American cyclist George Hincapie was a “domestique,” making tactical decisions on the course, helping shepherd the team leader through the peloton — the pack of riders — and keeping him in a strong position. Drafting behind another rider can save up to 20% of a rider’s energy.
In this interview, the record seventeen-time Tour de France participant, Olympian, and key witness in the Lance Armstrong doping case gives an account of his career and a sports era defined by performance-enhancing drug use.
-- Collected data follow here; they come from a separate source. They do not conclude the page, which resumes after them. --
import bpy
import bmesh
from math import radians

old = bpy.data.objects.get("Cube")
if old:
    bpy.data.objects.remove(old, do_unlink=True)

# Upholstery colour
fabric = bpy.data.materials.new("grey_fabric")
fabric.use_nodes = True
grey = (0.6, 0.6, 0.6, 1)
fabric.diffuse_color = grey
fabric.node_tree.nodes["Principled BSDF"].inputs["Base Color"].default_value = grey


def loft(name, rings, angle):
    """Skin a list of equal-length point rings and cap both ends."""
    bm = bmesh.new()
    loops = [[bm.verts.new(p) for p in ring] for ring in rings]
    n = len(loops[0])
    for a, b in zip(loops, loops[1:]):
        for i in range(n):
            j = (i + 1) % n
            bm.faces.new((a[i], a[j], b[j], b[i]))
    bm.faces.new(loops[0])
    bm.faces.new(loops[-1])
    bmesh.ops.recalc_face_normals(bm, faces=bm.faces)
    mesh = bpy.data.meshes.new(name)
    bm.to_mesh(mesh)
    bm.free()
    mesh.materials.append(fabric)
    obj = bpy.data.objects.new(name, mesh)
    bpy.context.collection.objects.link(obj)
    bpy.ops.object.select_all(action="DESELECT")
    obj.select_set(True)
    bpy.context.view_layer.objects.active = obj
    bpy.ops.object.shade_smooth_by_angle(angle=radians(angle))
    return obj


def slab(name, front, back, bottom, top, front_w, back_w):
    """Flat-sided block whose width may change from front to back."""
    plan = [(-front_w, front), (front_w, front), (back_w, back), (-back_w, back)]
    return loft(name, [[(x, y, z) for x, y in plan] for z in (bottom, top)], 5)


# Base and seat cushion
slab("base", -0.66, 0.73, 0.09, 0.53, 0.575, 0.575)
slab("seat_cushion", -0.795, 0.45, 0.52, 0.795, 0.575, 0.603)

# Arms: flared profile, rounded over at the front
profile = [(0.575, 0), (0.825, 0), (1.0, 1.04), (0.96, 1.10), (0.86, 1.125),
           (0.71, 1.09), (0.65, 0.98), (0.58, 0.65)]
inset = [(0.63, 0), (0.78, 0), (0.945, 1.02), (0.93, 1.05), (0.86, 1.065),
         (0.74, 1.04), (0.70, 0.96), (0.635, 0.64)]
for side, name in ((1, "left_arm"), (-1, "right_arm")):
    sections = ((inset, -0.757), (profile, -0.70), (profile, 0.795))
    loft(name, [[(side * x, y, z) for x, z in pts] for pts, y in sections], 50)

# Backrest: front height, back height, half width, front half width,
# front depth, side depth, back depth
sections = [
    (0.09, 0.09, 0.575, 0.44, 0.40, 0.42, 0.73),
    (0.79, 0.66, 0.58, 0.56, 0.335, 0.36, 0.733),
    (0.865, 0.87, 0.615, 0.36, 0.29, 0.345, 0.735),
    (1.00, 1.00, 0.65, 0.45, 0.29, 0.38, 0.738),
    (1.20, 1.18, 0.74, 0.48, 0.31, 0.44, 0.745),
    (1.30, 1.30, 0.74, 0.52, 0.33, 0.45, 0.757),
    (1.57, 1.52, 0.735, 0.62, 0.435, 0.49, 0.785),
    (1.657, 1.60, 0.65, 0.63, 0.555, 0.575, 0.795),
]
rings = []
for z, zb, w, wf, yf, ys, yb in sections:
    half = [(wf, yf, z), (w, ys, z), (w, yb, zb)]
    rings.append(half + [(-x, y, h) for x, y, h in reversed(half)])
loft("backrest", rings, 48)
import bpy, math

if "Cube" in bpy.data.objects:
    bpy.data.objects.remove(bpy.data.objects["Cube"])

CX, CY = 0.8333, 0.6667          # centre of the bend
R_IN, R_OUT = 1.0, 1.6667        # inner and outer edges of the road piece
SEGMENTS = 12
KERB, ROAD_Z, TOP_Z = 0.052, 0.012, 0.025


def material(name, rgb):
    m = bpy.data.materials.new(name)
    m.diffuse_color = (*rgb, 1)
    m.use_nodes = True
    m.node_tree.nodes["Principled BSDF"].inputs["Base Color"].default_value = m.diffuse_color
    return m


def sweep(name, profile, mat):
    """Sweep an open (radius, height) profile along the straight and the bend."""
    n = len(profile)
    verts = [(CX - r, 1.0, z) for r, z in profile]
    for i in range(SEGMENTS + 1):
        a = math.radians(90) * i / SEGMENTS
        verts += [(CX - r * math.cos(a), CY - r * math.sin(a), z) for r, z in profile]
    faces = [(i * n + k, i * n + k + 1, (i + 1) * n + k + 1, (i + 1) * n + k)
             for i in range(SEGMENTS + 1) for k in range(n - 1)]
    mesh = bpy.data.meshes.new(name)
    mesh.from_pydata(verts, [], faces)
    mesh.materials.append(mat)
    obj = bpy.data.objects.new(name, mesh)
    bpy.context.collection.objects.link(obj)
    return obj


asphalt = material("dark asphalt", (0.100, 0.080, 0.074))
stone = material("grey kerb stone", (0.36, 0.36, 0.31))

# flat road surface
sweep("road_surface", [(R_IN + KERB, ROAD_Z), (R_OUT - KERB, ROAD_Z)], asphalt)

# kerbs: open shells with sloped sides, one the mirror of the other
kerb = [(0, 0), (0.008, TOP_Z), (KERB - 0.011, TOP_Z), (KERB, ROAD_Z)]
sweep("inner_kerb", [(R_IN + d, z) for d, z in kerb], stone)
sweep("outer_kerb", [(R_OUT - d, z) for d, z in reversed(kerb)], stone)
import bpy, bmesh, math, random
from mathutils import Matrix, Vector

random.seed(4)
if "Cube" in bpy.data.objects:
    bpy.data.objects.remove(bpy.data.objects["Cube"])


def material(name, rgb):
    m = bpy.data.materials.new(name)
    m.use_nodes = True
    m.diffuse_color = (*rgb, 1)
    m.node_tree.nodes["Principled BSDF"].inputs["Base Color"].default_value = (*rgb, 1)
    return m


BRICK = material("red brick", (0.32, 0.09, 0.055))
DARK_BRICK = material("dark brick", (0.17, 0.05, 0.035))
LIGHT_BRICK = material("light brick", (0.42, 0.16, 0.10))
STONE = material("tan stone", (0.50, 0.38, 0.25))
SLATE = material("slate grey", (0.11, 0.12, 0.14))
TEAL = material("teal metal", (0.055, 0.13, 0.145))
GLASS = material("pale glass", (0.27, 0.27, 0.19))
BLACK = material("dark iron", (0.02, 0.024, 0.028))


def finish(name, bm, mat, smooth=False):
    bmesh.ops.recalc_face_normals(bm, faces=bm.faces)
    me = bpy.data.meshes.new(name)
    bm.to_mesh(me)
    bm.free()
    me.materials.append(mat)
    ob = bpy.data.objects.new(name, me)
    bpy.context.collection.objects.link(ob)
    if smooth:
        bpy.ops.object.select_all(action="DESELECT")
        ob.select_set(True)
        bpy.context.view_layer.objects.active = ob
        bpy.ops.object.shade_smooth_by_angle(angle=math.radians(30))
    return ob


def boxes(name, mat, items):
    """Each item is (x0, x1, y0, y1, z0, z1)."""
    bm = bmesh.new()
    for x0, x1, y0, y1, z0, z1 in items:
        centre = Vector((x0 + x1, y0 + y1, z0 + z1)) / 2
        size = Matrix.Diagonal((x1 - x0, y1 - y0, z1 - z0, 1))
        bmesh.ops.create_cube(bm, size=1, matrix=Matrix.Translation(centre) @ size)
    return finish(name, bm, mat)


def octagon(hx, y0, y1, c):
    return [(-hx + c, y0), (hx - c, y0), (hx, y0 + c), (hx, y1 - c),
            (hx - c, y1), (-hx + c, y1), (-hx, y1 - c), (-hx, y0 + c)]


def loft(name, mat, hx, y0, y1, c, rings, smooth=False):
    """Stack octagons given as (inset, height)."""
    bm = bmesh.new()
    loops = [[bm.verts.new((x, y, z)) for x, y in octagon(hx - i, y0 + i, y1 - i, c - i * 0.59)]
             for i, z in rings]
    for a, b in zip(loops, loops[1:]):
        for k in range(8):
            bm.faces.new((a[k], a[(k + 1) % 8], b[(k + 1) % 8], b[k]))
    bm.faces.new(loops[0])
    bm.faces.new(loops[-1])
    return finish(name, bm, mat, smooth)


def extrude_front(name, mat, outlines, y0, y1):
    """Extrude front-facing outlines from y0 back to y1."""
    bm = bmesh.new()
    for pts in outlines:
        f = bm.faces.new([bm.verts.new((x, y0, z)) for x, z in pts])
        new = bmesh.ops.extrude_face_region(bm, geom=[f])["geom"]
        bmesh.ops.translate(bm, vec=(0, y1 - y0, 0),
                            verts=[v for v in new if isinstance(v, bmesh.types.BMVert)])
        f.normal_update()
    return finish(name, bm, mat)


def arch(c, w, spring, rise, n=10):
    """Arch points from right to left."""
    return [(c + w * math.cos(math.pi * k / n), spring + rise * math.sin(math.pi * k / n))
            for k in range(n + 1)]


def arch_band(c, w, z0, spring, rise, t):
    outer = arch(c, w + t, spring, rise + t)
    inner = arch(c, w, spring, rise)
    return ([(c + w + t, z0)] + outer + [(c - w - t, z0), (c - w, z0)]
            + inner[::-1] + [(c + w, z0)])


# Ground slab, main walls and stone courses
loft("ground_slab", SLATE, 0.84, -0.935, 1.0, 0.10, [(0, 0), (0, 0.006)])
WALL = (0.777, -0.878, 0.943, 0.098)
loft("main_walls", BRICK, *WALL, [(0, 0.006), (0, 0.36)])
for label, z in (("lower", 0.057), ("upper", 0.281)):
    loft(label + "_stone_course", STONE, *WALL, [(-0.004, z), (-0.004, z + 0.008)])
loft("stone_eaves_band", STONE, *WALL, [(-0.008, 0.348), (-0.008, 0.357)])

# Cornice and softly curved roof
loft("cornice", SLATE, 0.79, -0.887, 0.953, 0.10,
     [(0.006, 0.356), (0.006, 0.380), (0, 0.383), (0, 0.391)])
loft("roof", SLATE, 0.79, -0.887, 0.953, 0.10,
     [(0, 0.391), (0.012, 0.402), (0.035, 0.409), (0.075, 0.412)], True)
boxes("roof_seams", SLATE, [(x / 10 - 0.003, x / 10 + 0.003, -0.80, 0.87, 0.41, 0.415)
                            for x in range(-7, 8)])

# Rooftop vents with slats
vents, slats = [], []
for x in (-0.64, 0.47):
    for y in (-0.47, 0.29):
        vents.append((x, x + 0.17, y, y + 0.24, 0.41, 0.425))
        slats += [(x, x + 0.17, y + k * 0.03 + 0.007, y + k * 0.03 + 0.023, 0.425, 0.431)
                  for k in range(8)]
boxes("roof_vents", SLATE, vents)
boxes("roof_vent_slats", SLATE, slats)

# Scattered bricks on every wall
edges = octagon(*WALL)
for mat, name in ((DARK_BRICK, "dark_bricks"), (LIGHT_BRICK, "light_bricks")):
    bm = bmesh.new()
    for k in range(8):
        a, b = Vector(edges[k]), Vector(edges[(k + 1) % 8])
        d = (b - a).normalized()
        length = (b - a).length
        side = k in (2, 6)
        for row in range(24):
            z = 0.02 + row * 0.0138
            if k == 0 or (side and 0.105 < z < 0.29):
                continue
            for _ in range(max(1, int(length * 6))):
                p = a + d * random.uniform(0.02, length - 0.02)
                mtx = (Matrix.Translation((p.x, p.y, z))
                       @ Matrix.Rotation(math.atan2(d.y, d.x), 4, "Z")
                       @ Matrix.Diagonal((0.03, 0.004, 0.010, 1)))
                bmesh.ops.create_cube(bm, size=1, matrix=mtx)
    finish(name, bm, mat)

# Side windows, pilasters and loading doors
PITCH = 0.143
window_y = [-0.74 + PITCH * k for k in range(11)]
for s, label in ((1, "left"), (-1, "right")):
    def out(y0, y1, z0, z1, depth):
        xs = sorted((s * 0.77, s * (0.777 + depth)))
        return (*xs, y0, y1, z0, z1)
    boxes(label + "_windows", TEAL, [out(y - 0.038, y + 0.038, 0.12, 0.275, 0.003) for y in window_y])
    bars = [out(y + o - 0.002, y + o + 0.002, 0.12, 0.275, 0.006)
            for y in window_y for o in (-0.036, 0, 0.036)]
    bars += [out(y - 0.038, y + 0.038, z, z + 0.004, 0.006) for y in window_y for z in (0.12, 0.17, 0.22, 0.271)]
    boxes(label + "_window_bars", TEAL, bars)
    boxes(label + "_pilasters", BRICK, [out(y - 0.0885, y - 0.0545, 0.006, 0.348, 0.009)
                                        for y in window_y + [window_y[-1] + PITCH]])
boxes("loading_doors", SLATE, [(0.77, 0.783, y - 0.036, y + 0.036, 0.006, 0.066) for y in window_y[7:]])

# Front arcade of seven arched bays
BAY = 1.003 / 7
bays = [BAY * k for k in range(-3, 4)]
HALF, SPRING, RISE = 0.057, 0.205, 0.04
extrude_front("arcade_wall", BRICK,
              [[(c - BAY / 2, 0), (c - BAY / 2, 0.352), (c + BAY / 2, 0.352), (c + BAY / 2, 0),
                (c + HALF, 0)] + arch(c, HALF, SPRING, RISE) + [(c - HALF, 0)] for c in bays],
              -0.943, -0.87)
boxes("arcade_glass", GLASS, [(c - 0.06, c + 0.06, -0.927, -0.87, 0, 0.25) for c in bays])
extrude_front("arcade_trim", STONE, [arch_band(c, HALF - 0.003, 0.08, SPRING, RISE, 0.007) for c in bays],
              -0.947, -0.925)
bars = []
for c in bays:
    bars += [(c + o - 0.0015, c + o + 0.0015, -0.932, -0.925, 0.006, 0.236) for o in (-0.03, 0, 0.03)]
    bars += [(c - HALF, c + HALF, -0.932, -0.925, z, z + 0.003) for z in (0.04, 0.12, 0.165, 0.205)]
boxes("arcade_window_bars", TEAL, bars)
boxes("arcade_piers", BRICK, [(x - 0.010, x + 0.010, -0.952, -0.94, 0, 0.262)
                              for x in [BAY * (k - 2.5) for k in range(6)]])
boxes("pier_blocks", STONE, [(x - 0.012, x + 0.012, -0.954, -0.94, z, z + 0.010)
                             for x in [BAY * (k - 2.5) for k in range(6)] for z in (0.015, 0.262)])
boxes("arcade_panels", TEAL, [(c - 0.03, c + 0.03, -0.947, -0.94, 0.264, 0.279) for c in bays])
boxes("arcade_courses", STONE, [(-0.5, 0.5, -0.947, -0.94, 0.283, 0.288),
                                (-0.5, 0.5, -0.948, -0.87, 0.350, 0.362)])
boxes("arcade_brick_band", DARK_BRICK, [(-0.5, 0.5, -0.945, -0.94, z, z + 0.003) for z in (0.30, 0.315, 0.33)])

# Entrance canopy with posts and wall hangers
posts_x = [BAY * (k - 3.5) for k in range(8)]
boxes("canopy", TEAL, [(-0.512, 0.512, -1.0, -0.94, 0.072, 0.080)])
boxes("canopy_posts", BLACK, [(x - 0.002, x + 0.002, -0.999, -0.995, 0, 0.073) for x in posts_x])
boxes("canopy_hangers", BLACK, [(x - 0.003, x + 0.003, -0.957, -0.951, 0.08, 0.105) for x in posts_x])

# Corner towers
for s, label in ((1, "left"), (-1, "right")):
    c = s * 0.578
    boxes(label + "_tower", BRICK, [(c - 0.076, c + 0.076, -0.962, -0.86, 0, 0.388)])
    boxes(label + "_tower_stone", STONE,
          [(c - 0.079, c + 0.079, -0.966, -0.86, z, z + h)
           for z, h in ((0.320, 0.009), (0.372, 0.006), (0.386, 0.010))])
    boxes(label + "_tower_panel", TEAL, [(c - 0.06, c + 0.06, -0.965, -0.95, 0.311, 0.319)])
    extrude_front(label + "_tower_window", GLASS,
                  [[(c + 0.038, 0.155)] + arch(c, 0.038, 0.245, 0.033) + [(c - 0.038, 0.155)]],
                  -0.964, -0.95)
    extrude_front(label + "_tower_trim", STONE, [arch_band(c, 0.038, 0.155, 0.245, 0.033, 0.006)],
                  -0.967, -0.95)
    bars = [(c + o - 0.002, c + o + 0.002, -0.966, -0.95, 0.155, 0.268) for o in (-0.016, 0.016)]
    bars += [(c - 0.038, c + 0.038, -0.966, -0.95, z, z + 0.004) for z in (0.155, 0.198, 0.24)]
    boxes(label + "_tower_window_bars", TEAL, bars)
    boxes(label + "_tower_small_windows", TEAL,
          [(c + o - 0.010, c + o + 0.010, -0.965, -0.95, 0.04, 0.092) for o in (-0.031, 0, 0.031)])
Hincapie started using the performance-enhancer Erythropoietin (EPO) in 1996, on and off. “I went from barely being able to survive in the peloton to surviving.” He began riding clean ten years later. “I never saw any indication of doping on the teams that I was on from 2007 on.”
He retired from cycling in 2012, in part because he knew he faced suspension from the sport because of his earlier doping.
On his relationship to Lance Armstrong:
We grew up racing bikes together. We never expected being thrown into that world. It’s not like we decided together that we were going to dope. It’s like we were thrown into a world that we felt like, at the time, we didn’t have a choice.
On widespread use of doping in cycling:
There was a time in ‘95, ‘96, where the speeds got incredibly faster. And all of a sudden you go from being one of the best guys in the world to being barely able to hold on to the guy who’s the most out of shape in the peloton. ... My value systems then, in my 20’s and early 30’s, were different than they are now…At the time, I truly felt like I wasn’t doing wrong.
George Hincapie's book is The Loyal Lieutenant: Leading Out Lance and Pushing Through the Pain on the Rocky Road to Paris.